Q - I planted lettuce seed in pots to grow on my windowsill this winter. That was three weeks ago and they haven't come up yet. Would it be because the seed were no good?

A - A common mistake when planting lettuce is to cover the seeds too deeply. They require light for germination. The seeds should be scattered on top of the soil and lightly scratched in. The soil should be kept moist until the seeds have germinated and become somewhat established, which takes two to three weeks.

Q - We can't grow grass, even crabgrass, in our backyard because of the dog that keeps dashing around, here and there. Is there a very tough ground cover that will survive with full morning sun?

A - Your best met may be Kentucky 31 fescue, a grass tough enough to hold up on playgrounds and on baseball and football fields.

Keep the dog off it until it becomes established. It usually takes about 10 days for the seed to germinate and less than a month to become well established.

Q - When is the proper time to fertilize young trees? Do you do it once in the spring or more? How about the fall?

A - The fertilizer should be applied regularly, preferably in the spring, just about the time growth begins. Or it can be put on in the fall after the trees have lost their leaves. Evergreens, however, should not be fertilized in late fall. Spring is the time to do it, up to late spring. Normally, once a year is ofen enough for both deciduous and evergreen trees.

Q - Should we break off the seeds of rhubarb?
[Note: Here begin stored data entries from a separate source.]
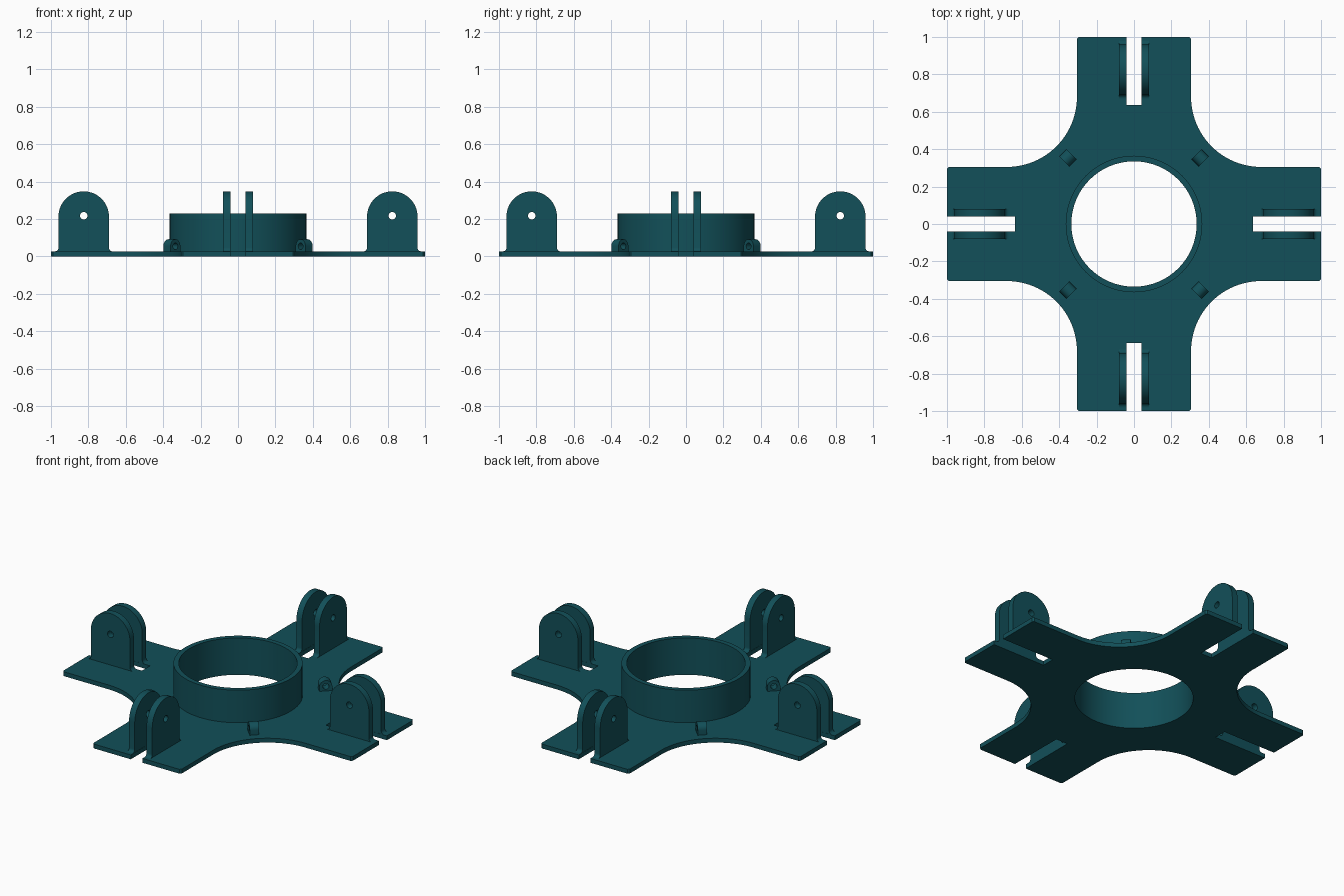
import bpy, bmesh
from math import pi, cos, sin, radians
from mathutils import Matrix, Vector
from mathutils.geometry import tessellate_polygon

if "Cube" in bpy.data.objects:
    bpy.data.objects.remove(bpy.data.objects["Cube"])

mat = bpy.data.materials.new("dark_teal")
mat.diffuse_color = (0.006, 0.08, 0.1, 1)
mat.use_nodes = True
mat.node_tree.nodes["Principled BSDF"].inputs["Base Color"].default_value = mat.diffuse_color


def arc(cx, cy, r, a0, a1, n):
    return [(cx + r * cos(radians(a0 + (a1 - a0) * i / n)),
             cy + r * sin(radians(a0 + (a1 - a0) * i / n))) for i in range(n + 1)]


def circle(cx, cy, r, n):
    return arc(cx, cy, r, 0, 360, n)[:-1]


def prism(name, loops, height, matrix=Matrix()):
    """Extrude an outline with optional holes along local z."""
    flat = [p for loop in loops for p in loop]
    n = len(flat)
    verts = [(x, y, 0) for x, y in flat] + [(x, y, height) for x, y in flat]
    tris = tessellate_polygon([[Vector((x, y, 0)) for x, y in loop] for loop in loops])
    faces = [tuple(t) for t in tris] + [tuple(i + n for i in reversed(t)) for t in tris]
    start = 0
    for loop in loops:
        m = len(loop)
        for i in range(m):
            a, b = start + i, start + (i + 1) % m
            faces.append((a, b, b + n, a + n))
        start += m
    mesh = bpy.data.meshes.new(name)
    mesh.from_pydata(verts, [], faces)
    bm = bmesh.new()
    bm.from_mesh(mesh)
    bm.transform(matrix)
    bmesh.ops.recalc_face_normals(bm, faces=bm.faces[:])
    bm.to_mesh(mesh)
    bm.free()
    obj = bpy.data.objects.new(name, mesh)
    bpy.context.collection.objects.link(obj)
    mesh.materials.append(mat)
    bpy.ops.object.select_all(action='DESELECT')
    obj.select_set(True)
    bpy.context.view_layer.objects.active = obj
    bpy.ops.object.shade_smooth_by_angle(angle=radians(35))
    return obj


# Cross-shaped base plate: one slotted arm and its corner fillet, repeated four times
arm = [(0.68, -0.305), (0.99, -0.305), (1, -0.295), (1, -0.04), (0.635, -0.04),
       (0.635, 0.04), (1, 0.04), (1, 0.295), (0.99, 0.305)]
arm += arc(0.68, 0.68, 0.375, 270, 180, 24)[:-1]
outline = []
for k in range(4):
    c, s = round(cos(k * pi / 2)), round(sin(k * pi / 2))
    outline += [(c * x - s * y, s * x + c * y) for x, y in arm]
prism("base_plate", [outline, circle(0, 0, 0.365, 96)], 0.027)

# Central collar
prism("collar", [circle(0, 0, 0.365, 96), circle(0, 0, 0.335, 96)], 0.23)

# Arched lug profile with flared foot and pin hole (radial, z)
lug = arc(0.98, 0.047, 0.02, 270, 180, 5)
lug += arc(0.825, 0.213, 0.135, 0, 180, 32)
lug += arc(0.67, 0.047, 0.02, 0, -90, 5)
lug_loops = [lug, circle(0.825, 0.218, 0.02, 20)]

# Small cable eye profile
eye = [(0.537, 0.02)] + arc(0.5, 0.055, 0.037, 0, 180, 16) + [(0.463, 0.02)]
eye_loops = [eye, circle(0.5, 0.055, 0.018, 16)]

upright = Matrix.Rotation(pi / 2, 4, 'X')
for k in range(4):
    # Pair of lugs either side of each slot
    turn = Matrix.Rotation(k * pi / 2, 4, 'Z')
    for side, y in (("left", 0.08), ("right", -0.041)):
        prism(f"hinge_lug_{side}_{k + 1}", lug_loops, 0.039,
              turn @ Matrix.Translation((0, y, 0)) @ upright)
    # Eye on each diagonal
    turn = Matrix.Rotation(k * pi / 2 + pi / 4, 4, 'Z')
    prism(f"cable_eye_{k + 1}", eye_loops, 0.054,
          turn @ Matrix.Translation((0, 0.027, 0)) @ upright)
A - Rhubarb seed stalks should be removed as soon as they form. The food that would be used in seed development can then be stored in the plant for production of a better harvest next year.